What the task asks:
A verbatim copy of all the data is required, minus any images.
--- START ---
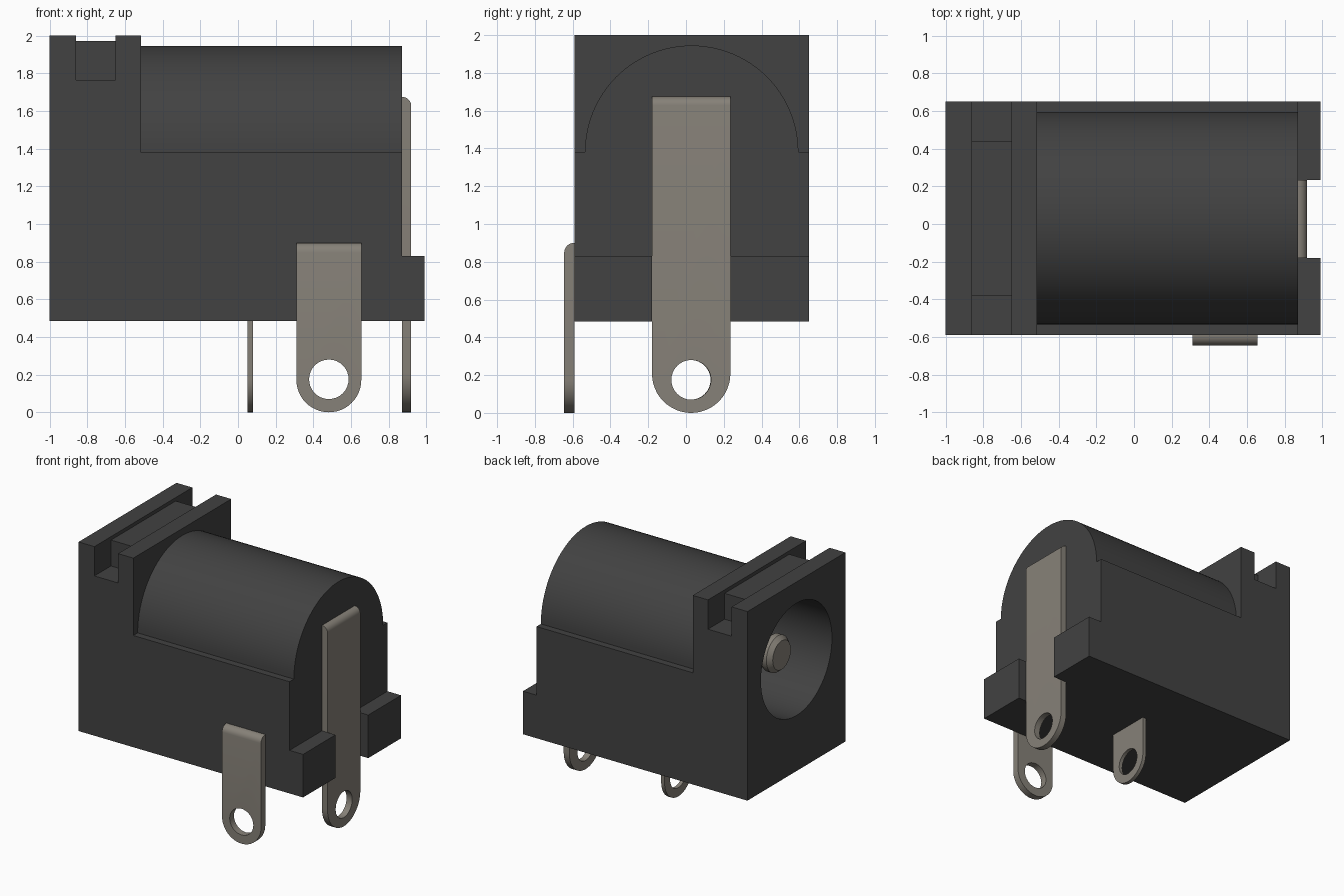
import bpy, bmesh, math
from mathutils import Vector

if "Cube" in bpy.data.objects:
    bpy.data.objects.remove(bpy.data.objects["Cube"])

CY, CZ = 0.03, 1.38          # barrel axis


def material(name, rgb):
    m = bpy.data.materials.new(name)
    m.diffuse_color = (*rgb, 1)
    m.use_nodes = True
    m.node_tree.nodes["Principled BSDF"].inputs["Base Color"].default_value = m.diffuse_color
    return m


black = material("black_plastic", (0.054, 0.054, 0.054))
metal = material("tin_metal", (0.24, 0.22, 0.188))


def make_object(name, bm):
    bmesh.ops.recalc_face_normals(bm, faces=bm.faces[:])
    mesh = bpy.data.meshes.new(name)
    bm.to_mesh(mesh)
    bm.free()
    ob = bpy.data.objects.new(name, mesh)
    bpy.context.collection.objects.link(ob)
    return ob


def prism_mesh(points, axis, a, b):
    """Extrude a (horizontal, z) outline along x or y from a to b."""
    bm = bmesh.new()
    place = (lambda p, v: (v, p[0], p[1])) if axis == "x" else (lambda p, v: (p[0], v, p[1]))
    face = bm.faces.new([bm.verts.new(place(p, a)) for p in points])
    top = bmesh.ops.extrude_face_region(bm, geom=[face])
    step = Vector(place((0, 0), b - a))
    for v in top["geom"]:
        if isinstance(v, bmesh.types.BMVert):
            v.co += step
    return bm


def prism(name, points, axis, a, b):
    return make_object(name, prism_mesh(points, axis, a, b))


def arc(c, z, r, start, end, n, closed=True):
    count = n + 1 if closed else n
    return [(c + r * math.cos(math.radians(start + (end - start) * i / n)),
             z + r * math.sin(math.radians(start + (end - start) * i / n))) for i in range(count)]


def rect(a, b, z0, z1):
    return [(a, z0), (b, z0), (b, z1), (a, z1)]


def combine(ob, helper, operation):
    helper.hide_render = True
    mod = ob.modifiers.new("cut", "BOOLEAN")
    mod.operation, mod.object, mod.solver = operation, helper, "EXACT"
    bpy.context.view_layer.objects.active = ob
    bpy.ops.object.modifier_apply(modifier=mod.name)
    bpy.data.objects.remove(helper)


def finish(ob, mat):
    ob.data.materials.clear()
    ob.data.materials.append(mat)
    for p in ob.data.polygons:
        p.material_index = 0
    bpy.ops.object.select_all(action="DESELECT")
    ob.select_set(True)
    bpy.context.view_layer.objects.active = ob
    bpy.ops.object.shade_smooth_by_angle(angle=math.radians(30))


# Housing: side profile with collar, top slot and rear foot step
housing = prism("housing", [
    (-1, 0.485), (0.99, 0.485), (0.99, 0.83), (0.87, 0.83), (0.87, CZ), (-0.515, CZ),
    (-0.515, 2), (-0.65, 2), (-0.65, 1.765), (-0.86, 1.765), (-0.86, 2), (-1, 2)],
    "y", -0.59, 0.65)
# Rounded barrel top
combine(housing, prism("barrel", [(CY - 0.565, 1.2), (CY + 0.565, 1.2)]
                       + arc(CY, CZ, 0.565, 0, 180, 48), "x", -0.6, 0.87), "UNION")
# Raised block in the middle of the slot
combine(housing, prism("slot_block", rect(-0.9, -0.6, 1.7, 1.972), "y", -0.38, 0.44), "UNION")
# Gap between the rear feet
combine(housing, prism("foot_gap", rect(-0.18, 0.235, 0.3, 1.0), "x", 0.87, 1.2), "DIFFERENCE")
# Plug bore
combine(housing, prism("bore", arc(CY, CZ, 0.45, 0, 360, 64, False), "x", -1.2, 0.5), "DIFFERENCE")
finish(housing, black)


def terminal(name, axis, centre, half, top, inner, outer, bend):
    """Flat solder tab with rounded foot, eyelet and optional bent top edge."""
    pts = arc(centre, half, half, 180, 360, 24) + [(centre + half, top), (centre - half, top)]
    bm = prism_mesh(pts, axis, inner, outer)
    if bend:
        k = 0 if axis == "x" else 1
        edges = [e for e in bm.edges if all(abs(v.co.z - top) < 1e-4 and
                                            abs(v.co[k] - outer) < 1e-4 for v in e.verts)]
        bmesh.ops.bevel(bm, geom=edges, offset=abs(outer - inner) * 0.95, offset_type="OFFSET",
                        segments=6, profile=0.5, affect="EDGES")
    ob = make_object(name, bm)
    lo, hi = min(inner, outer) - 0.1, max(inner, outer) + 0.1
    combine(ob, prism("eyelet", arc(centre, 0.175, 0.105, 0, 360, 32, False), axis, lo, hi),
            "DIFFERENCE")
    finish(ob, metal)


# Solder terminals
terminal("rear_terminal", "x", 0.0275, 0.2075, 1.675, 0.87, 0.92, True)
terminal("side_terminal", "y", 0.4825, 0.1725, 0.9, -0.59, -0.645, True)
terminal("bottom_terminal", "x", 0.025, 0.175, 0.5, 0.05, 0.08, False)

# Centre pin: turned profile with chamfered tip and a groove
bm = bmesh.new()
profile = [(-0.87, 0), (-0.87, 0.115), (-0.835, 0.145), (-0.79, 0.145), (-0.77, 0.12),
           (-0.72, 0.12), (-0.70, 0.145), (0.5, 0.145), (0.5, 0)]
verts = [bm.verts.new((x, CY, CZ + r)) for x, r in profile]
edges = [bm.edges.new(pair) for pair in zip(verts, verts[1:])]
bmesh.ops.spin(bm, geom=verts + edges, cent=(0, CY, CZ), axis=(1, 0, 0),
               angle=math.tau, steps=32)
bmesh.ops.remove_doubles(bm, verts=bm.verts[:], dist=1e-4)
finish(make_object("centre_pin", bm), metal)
--- END ---
Solution to this exercise:
import bpy, bmesh, math
from mathutils import Vector

if "Cube" in bpy.data.objects:
    bpy.data.objects.remove(bpy.data.objects["Cube"])

CY, CZ = 0.03, 1.38          # barrel axis


def material(name, rgb):
    m = bpy.data.materials.new(name)
    m.diffuse_color = (*rgb, 1)
    m.use_nodes = True
    m.node_tree.nodes["Principled BSDF"].inputs["Base Color"].default_value = m.diffuse_color
    return m


black = material("black_plastic", (0.054, 0.054, 0.054))
metal = material("tin_metal", (0.24, 0.22, 0.188))


def make_object(name, bm):
    bmesh.ops.recalc_face_normals(bm, faces=bm.faces[:])
    mesh = bpy.data.meshes.new(name)
    bm.to_mesh(mesh)
    bm.free()
    ob = bpy.data.objects.new(name, mesh)
    bpy.context.collection.objects.link(ob)
    return ob


def prism_mesh(points, axis, a, b):
    """Extrude a (horizontal, z) outline along x or y from a to b."""
    bm = bmesh.new()
    place = (lambda p, v: (v, p[0], p[1])) if axis == "x" else (lambda p, v: (p[0], v, p[1]))
    face = bm.faces.new([bm.verts.new(place(p, a)) for p in points])
    top = bmesh.ops.extrude_face_region(bm, geom=[face])
    step = Vector(place((0, 0), b - a))
    for v in top["geom"]:
        if isinstance(v, bmesh.types.BMVert):
            v.co += step
    return bm


def prism(name, points, axis, a, b):
    return make_object(name, prism_mesh(points, axis, a, b))


def arc(c, z, r, start, end, n, closed=True):
    count = n + 1 if closed else n
    return [(c + r * math.cos(math.radians(start + (end - start) * i / n)),
             z + r * math.sin(math.radians(start + (end - start) * i / n))) for i in range(count)]


def rect(a, b, z0, z1):
    return [(a, z0), (b, z0), (b, z1), (a, z1)]


def combine(ob, helper, operation):
    helper.hide_render = True
    mod = ob.modifiers.new("cut", "BOOLEAN")
    mod.operation, mod.object, mod.solver = operation, helper, "EXACT"
    bpy.context.view_layer.objects.active = ob
    bpy.ops.object.modifier_apply(modifier=mod.name)
    bpy.data.objects.remove(helper)


def finish(ob, mat):
    ob.data.materials.clear()
    ob.data.materials.append(mat)
    for p in ob.data.polygons:
        p.material_index = 0
    bpy.ops.object.select_all(action="DESELECT")
    ob.select_set(True)
    bpy.context.view_layer.objects.active = ob
    bpy.ops.object.shade_smooth_by_angle(angle=math.radians(30))


# Housing: side profile with collar, top slot and rear foot step
housing = prism("housing", [
    (-1, 0.485), (0.99, 0.485), (0.99, 0.83), (0.87, 0.83), (0.87, CZ), (-0.515, CZ),
    (-0.515, 2), (-0.65, 2), (-0.65, 1.765), (-0.86, 1.765), (-0.86, 2), (-1, 2)],
    "y", -0.59, 0.65)
# Rounded barrel top
combine(housing, prism("barrel", [(CY - 0.565, 1.2), (CY + 0.565, 1.2)]
                       + arc(CY, CZ, 0.565, 0, 180, 48), "x", -0.6, 0.87), "UNION")
# Raised block in the middle of the slot
combine(housing, prism("slot_block", rect(-0.9, -0.6, 1.7, 1.972), "y", -0.38, 0.44), "UNION")
# Gap between the rear feet
combine(housing, prism("foot_gap", rect(-0.18, 0.235, 0.3, 1.0), "x", 0.87, 1.2), "DIFFERENCE")
# Plug bore
combine(housing, prism("bore", arc(CY, CZ, 0.45, 0, 360, 64, False), "x", -1.2, 0.5), "DIFFERENCE")
finish(housing, black)


def terminal(name, axis, centre, half, top, inner, outer, bend):
    """Flat solder tab with rounded foot, eyelet and optional bent top edge."""
    pts = arc(centre, half, half, 180, 360, 24) + [(centre + half, top), (centre - half, top)]
    bm = prism_mesh(pts, axis, inner, outer)
    if bend:
        k = 0 if axis == "x" else 1
        edges = [e for e in bm.edges if all(abs(v.co.z - top) < 1e-4 and
                                            abs(v.co[k] - outer) < 1e-4 for v in e.verts)]
        bmesh.ops.bevel(bm, geom=edges, offset=abs(outer - inner) * 0.95, offset_type="OFFSET",
                        segments=6, profile=0.5, affect="EDGES")
    ob = make_object(name, bm)
    lo, hi = min(inner, outer) - 0.1, max(inner, outer) + 0.1
    combine(ob, prism("eyelet", arc(centre, 0.175, 0.105, 0, 360, 32, False), axis, lo, hi),
            "DIFFERENCE")
    finish(ob, metal)


# Solder terminals
terminal("rear_terminal", "x", 0.0275, 0.2075, 1.675, 0.87, 0.92, True)
terminal("side_terminal", "y", 0.4825, 0.1725, 0.9, -0.59, -0.645, True)
terminal("bottom_terminal", "x", 0.025, 0.175, 0.5, 0.05, 0.08, False)

# Centre pin: turned profile with chamfered tip and a groove
bm = bmesh.new()
profile = [(-0.87, 0), (-0.87, 0.115), (-0.835, 0.145), (-0.79, 0.145), (-0.77, 0.12),
           (-0.72, 0.12), (-0.70, 0.145), (0.5, 0.145), (0.5, 0)]
verts = [bm.verts.new((x, CY, CZ + r)) for x, r in profile]
edges = [bm.edges.new(pair) for pair in zip(verts, verts[1:])]
bmesh.ops.spin(bm, geom=verts + edges, cent=(0, CY, CZ), axis=(1, 0, 0),
               angle=math.tau, steps=32)
bmesh.ops.remove_doubles(bm, verts=bm.verts[:], dist=1e-4)
finish(make_object("centre_pin", bm), metal)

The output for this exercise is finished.